— AIM OF THE TASK —
The answer should be an exact repeat of the stretch of material below from the line containing "in (BACK, WALL_FRONT)])" through the line containing "return rounded(BACK +".

***** WORKING DATA *****

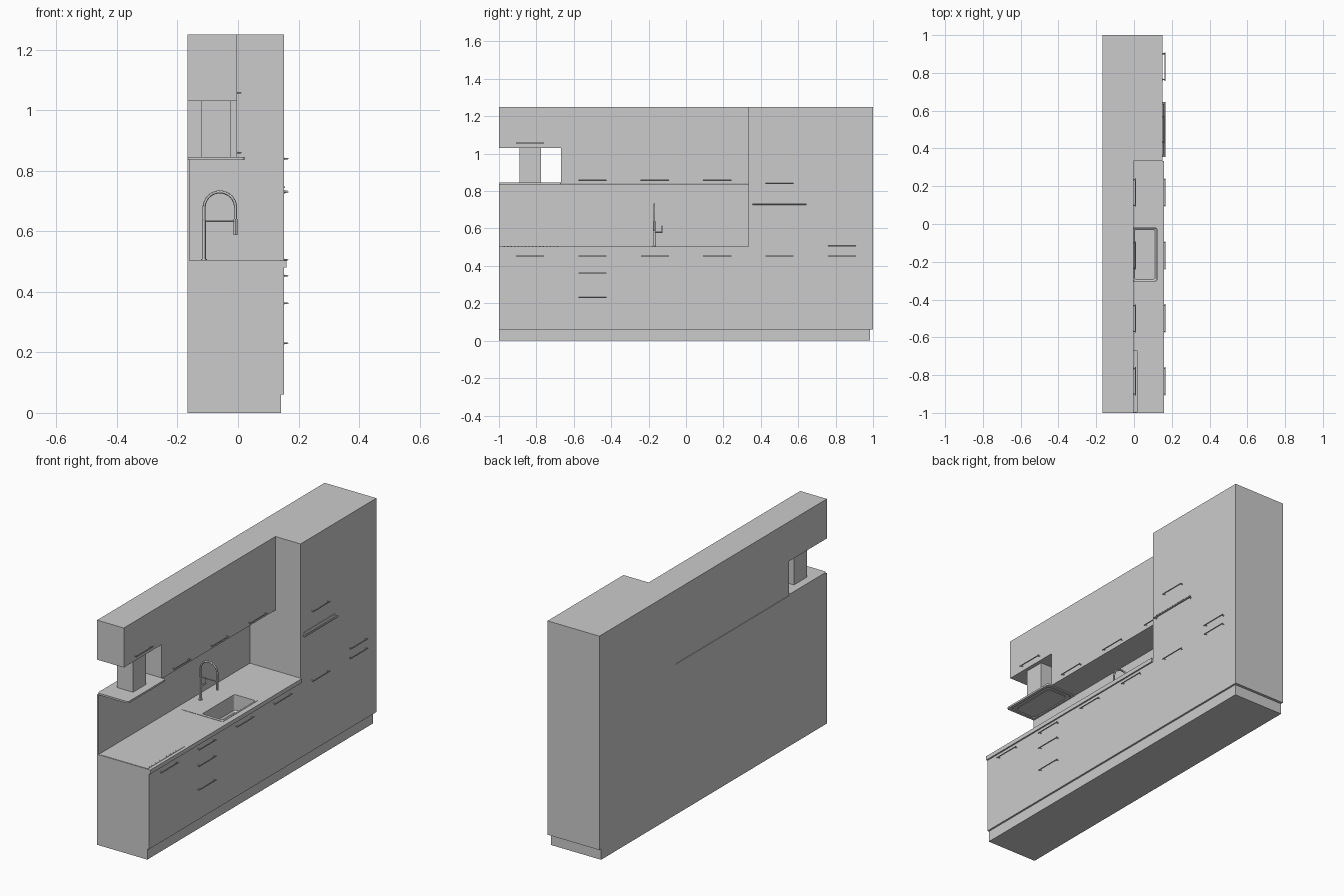
import bpy, bmesh
from math import pi, sin, cos
from mathutils import Vector

if "Cube" in bpy.data.objects:
    bpy.data.objects.remove(bpy.data.objects["Cube"])

BACK, FRONT, WALL_FRONT = -0.167, 0.152, -0.003


def mesh_object(name, bm):
    bmesh.ops.recalc_face_normals(bm, faces=bm.faces)
    me = bpy.data.meshes.new(name)
    bm.to_mesh(me)
    bm.free()
    ob = bpy.data.objects.new(name, me)
    bpy.context.collection.objects.link(ob)
    return ob


def box(name, x0, x1, y0, y1, z0, z1):
    bm = bmesh.new()
    bmesh.ops.create_cube(bm, size=1)
    for v in bm.verts:
        v.co = Vector(((x0 + x1) / 2 + v.co.x * (x1 - x0),
                       (y0 + y1) / 2 + v.co.y * (y1 - y0),
                       (z0 + z1) / 2 + v.co.z * (z1 - z0)))
    return mesh_object(name, bm)


def rounded(x0, x1, y0, y1, z, r, n=6):
    """Rounded rectangle loop at height z."""
    pts = []
    for k, (cx, cy) in enumerate(((x1 - r, y1 - r), (x0 + r, y1 - r),
                                  (x0 + r, y0 + r), (x1 - r, y0 + r))):
        for i in range(n + 1):
            a = (k + i / n) * pi / 2
            pts.append((cx + r * cos(a), cy + r * sin(a), z))
    return pts


def loft(name, loops, cap_first=True):
    """Bridge loops of equal length and cap the ends."""
    bm = bmesh.new()
    rings = [[bm.verts.new(p) for p in loop] for loop in loops]
    for a, b in zip(rings, rings[1:]):
        for i in range(len(a)):
            j = (i + 1) % len(a)
            bm.faces.new((a[i], a[j], b[j], b[i]))
    bm.faces.new(rings[-1])
    if cap_first:
        bm.faces.new(rings[0])
    return mesh_object(name, bm)


def tube(name, paths, sides=3):
    """Round bars along (radius, points) paths, joined as one mesh."""
    parts = []
    for r, pts in paths:
        cu = bpy.data.curves.new(name, 'CURVE')
        cu.dimensions = '3D'
        cu.bevel_depth, cu.bevel_resolution, cu.use_fill_caps = r, sides, True
        sp = cu.splines.new('POLY')
        sp.points.add(len(pts) - 1)
        for p, co in zip(sp.points, pts):
            p.co = (*co, 1)
        ob = bpy.data.objects.new(name, cu)
        bpy.context.collection.objects.link(ob)
        parts.append(ob)
    bpy.ops.object.select_all(action='DESELECT')
    for ob in parts:
        ob.select_set(True)
    bpy.context.view_layer.objects.active = parts[0]
    bpy.ops.object.convert(target='MESH')
    if len(parts) > 1:
        bpy.ops.object.join()
    bpy.ops.object.shade_smooth_by_angle()
    return bpy.context.object


def handle(name, x, y, z, length=0.15, r=0.0025):
    h, out = length / 2, x + 0.0145 - r
    paths = [(r, [(out, y - h, z), (out, y + h, z)])]
    for s in (-1, 1):
        py = y + s * (h - 0.007)
        paths.append((r, [(x - 0.002, py, z), (out, py, z)]))
        paths.append((r * 1.6, [(x - 0.001, py, z), (x + 0.002, py, z)]))
    return tube(name, paths)


# Cabinets
box("plinth", BACK, 0.142, -1, 0.985, 0, 0.06)
base = box("base_cabinets", BACK, FRONT, -1, 0.333, 0.06, 0.48)
box("tall_cabinets", BACK, FRONT, 0.333, 1, 0.06, 1.25)
top = box("worktop", BACK, 0.16, -1, 0.333, 0.48, 0.503)
box("backsplash", BACK, -0.16, -1, 0.333, 0.503, 0.837)

# Wall cabinets: one stepped profile, shorter over the hood
profile = [(-1, 1.03), (-0.667, 1.03), (-0.667, 0.84),
           (0.333, 0.84), (0.333, 1.25), (-1, 1.25)]
loft("wall_cabinets", [[(x, y, z) for y, z in profile] for x in (BACK, WALL_FRONT)])

# Extractor hood with recessed underside
box("hood_chimney", -0.122, -0.023, -0.89, -0.775, 0.844, 1.03)


def hood_loop(inset, z):
    return rounded(BACK + inset, 0.022 - inset, -0.998 + inset, -0.667 - inset, z, 0.012)


loft("hood_canopy", [hood_loop(0, 0.845), hood_loop(0, 0.835), hood_loop(0.016, 0.835),
                     hood_loop(0.019, 0.839), hood_loop(0.036, 0.839), hood_loop(0.038, 0.837)])

# Hob with a row of touch controls
loft("hob", [rounded(-0.147, 0.142, -0.998, -0.667, z, 0.004) for z in (0.5025, 0.505)])
for i in range(16):
    y = -0.975 + i * 0.019
    box("hob_control", 0.132, 0.136, y, y + 0.006, 0.504, 0.5056)

# Sink: opening cut through worktop and cabinet, then a flanged basin
cutter = loft("sink_cutter", [rounded(-0.012, 0.125, -0.308, -0.015, z, 0.012)
                              for z in (0.39, 0.53)])
cutter.hide_render = True
cutter.hide_set(True)
for ob in (base, top):
    m = ob.modifiers.new("sink_opening", 'BOOLEAN')
    m.object, m.operation, m.solver = cutter, 'DIFFERENCE', 'EXACT'
loft("sink", [rounded(-0.125, 0.13, -0.32, -0.01, 0.5032, 0.008),
              rounded(-0.125, 0.13, -0.32, -0.01, 0.505, 0.008),
              rounded(-0.008, 0.121, -0.303, -0.02, 0.505, 0.010),
              rounded(-0.006, 0.119, -0.301, -0.022, 0.42, 0.010),
              rounded(0.002, 0.111, -0.293, -0.03, 0.412, 0.010)], cap_first=False)
tube("sink_drain", [(0.016, [(0.056, -0.162, 0.411), (0.056, -0.162, 0.414)])], 6)

# Spring-neck tap with spray head, holder arm and side lever
ty, tx, cx, R = -0.17, -0.112, -0.06, 0.052
arc = [(cx - R * cos(a), ty, 0.678 + R * sin(a)) for a in [i * pi / 20 for i in range(21)]]
tube("tap", [
    (0.0095, [(tx, ty, 0.503), (tx, ty, 0.509)]),
    (0.0070, [(tx, ty, 0.505), (tx, ty, 0.637)]),
    (0.0050, [(tx, ty, 0.63)] + arc + [(cx + R, ty, 0.63)]),
    (0.0065, [(cx + R, ty, 0.64), (cx + R, ty, 0.587)]),
    (0.0030, [(tx, ty, 0.633), (cx + R, ty, 0.633)]),
    (0.0050, [(tx, ty, 0.58), (tx, ty + 0.045, 0.58)]),
    (0.0022, [(tx, ty + 0.042, 0.578), (tx, ty + 0.042, 0.617)]),
], 4)

# Door and drawer handles
for i in range(6):
    handle("lower_handle", FRONT, -0.833 + i / 3, 0.453)
for z in (0.362, 0.23):
    handle("drawer_handle", FRONT, -0.5, z)
for y in (-0.5, -0.167, 0.167):
    handle("wall_handle", WALL_FRONT, y, 0.86)
handle("hood_cabinet_handle", WALL_FRONT, -0.833, 1.057)
handle("upper_tall_handle", FRONT, 0.5, 0.84)
handle("fridge_handle", FRONT, 0.833, 0.506)

# Built-in oven: wide handle and vent trim
handle("oven_handle", FRONT, 0.5, 0.73, 0.29, 0.0045)
box("oven_trim", 0.142, 0.155, 0.365, 0.635, 0.743, 0.748)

*****

— TASK SOLUTION —
loft("wall_cabinets", [[(x, y, z) for y, z in profile] for x in (BACK, WALL_FRONT)])

# Extractor hood with recessed underside
box("hood_chimney", -0.122, -0.023, -0.89, -0.775, 0.844, 1.03)


def hood_loop(inset, z):
    return rounded(BACK + inset, 0.022 - inset, -0.998 + inset, -0.667 - inset, z, 0.012)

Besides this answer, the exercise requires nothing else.